[Stored data]
***

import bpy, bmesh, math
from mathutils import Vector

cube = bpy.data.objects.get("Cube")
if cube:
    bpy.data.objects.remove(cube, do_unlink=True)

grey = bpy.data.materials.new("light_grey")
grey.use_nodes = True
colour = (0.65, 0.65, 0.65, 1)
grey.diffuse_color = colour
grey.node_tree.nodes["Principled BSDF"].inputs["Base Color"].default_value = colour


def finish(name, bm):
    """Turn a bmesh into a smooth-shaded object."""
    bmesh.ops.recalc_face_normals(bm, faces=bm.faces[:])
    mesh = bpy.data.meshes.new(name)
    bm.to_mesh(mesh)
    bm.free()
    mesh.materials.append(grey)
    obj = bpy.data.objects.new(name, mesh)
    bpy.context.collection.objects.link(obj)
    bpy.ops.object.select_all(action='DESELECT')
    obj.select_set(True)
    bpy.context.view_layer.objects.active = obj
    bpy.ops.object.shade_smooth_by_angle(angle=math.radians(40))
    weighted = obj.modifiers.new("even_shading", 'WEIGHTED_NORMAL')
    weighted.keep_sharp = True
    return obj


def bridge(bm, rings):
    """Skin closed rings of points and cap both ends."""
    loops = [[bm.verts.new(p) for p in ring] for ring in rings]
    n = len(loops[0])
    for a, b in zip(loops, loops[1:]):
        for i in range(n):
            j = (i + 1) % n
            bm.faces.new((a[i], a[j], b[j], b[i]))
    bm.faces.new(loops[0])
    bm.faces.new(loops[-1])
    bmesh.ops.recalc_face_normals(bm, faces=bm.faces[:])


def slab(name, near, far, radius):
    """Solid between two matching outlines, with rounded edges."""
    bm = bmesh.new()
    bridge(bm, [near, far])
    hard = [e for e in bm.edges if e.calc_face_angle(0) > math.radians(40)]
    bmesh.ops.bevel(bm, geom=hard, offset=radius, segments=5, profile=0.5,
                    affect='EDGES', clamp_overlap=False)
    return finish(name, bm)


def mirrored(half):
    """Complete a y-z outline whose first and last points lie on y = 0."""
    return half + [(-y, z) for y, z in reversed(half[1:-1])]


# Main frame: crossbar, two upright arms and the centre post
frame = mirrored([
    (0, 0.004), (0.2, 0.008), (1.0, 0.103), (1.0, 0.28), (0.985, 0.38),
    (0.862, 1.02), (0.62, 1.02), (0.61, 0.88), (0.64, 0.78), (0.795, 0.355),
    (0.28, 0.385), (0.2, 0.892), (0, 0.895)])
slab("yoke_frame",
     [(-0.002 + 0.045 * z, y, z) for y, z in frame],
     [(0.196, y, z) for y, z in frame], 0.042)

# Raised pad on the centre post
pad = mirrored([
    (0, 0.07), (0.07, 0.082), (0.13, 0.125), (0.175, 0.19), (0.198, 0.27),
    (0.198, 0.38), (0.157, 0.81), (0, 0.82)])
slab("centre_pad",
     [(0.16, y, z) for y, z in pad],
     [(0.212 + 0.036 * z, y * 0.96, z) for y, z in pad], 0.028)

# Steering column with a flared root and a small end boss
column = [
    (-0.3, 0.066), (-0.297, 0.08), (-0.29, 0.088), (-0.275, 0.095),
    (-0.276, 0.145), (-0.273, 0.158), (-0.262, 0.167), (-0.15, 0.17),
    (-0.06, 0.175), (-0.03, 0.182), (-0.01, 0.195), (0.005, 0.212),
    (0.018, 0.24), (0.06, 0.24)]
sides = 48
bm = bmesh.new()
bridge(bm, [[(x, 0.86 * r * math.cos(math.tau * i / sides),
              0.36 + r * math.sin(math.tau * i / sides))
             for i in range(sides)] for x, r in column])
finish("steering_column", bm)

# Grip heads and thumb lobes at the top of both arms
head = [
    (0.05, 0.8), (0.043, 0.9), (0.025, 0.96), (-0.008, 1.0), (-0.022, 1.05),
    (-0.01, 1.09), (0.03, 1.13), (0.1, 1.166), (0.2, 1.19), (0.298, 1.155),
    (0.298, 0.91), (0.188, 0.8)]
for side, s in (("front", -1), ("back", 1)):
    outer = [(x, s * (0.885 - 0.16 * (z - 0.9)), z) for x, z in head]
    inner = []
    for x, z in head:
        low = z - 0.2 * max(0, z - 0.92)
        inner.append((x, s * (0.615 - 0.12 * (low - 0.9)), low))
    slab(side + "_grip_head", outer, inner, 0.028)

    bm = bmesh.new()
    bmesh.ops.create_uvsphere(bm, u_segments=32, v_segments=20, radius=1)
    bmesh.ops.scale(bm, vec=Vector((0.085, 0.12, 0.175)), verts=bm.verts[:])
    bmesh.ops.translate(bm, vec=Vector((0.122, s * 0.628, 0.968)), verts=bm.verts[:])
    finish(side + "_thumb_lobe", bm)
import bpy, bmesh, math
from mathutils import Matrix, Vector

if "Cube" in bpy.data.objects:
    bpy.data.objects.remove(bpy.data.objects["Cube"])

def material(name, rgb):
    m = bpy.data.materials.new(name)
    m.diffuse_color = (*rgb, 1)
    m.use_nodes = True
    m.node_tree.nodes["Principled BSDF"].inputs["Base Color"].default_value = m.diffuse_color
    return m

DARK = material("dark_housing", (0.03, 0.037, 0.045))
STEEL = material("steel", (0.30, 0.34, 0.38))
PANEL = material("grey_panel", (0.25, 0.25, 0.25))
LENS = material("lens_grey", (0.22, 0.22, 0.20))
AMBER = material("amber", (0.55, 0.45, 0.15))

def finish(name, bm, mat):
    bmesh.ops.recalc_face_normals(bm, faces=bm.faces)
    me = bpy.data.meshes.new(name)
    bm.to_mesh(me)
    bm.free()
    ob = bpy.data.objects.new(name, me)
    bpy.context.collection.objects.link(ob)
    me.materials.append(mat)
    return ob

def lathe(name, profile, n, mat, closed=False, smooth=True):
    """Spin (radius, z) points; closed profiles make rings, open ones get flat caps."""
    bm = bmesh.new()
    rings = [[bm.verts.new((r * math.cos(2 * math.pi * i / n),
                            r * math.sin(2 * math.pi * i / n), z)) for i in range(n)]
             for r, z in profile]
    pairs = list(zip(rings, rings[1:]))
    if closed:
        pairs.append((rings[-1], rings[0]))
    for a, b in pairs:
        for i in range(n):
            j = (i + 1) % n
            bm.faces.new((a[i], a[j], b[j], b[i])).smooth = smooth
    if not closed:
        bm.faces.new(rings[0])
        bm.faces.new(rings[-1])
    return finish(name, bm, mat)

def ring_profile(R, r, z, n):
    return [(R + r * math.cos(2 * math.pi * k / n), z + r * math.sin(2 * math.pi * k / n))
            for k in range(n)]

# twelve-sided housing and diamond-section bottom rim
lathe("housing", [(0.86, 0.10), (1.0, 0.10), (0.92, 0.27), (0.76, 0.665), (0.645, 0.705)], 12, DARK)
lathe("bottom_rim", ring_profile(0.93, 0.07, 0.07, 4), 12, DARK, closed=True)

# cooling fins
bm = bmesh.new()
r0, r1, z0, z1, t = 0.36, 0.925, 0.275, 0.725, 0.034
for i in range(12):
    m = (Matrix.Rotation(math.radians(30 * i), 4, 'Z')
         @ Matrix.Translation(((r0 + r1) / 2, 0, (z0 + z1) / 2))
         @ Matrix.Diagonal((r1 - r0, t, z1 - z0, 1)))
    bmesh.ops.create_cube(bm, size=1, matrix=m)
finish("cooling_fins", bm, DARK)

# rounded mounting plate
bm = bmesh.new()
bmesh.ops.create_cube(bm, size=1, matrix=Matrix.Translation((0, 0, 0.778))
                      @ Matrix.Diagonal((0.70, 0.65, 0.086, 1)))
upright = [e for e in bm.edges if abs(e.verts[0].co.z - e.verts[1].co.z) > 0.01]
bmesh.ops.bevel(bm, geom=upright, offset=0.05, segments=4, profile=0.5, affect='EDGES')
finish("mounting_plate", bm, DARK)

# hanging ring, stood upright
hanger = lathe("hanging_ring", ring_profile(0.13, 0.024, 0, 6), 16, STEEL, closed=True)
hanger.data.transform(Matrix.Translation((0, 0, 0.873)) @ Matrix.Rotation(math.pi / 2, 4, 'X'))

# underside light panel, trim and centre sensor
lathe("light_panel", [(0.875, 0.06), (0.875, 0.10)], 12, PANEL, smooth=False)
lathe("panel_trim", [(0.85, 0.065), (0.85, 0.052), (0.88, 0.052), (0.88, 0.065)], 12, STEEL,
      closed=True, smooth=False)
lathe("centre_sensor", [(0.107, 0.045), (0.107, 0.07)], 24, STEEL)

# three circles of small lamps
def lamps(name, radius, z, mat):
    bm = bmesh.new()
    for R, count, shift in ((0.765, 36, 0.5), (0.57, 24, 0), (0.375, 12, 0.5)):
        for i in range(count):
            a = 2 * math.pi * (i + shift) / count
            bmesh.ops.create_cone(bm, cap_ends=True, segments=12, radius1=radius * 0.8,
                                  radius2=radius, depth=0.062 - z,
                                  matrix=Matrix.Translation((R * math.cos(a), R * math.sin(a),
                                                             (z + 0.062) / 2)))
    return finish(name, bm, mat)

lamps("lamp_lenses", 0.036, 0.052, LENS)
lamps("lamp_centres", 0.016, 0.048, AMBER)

***

Exercise requirements: Please reproduce exactly the lines from the first one of the records above through the line containing "grey.diffuse_color = colour", both included, and nothing else.

Your response:
import bpy, bmesh, math
from mathutils import Vector

cube = bpy.data.objects.get("Cube")
if cube:
    bpy.data.objects.remove(cube, do_unlink=True)

grey = bpy.data.materials.new("light_grey")
grey.use_nodes = True
colour = (0.65, 0.65, 0.65, 1)
grey.diffuse_color = colour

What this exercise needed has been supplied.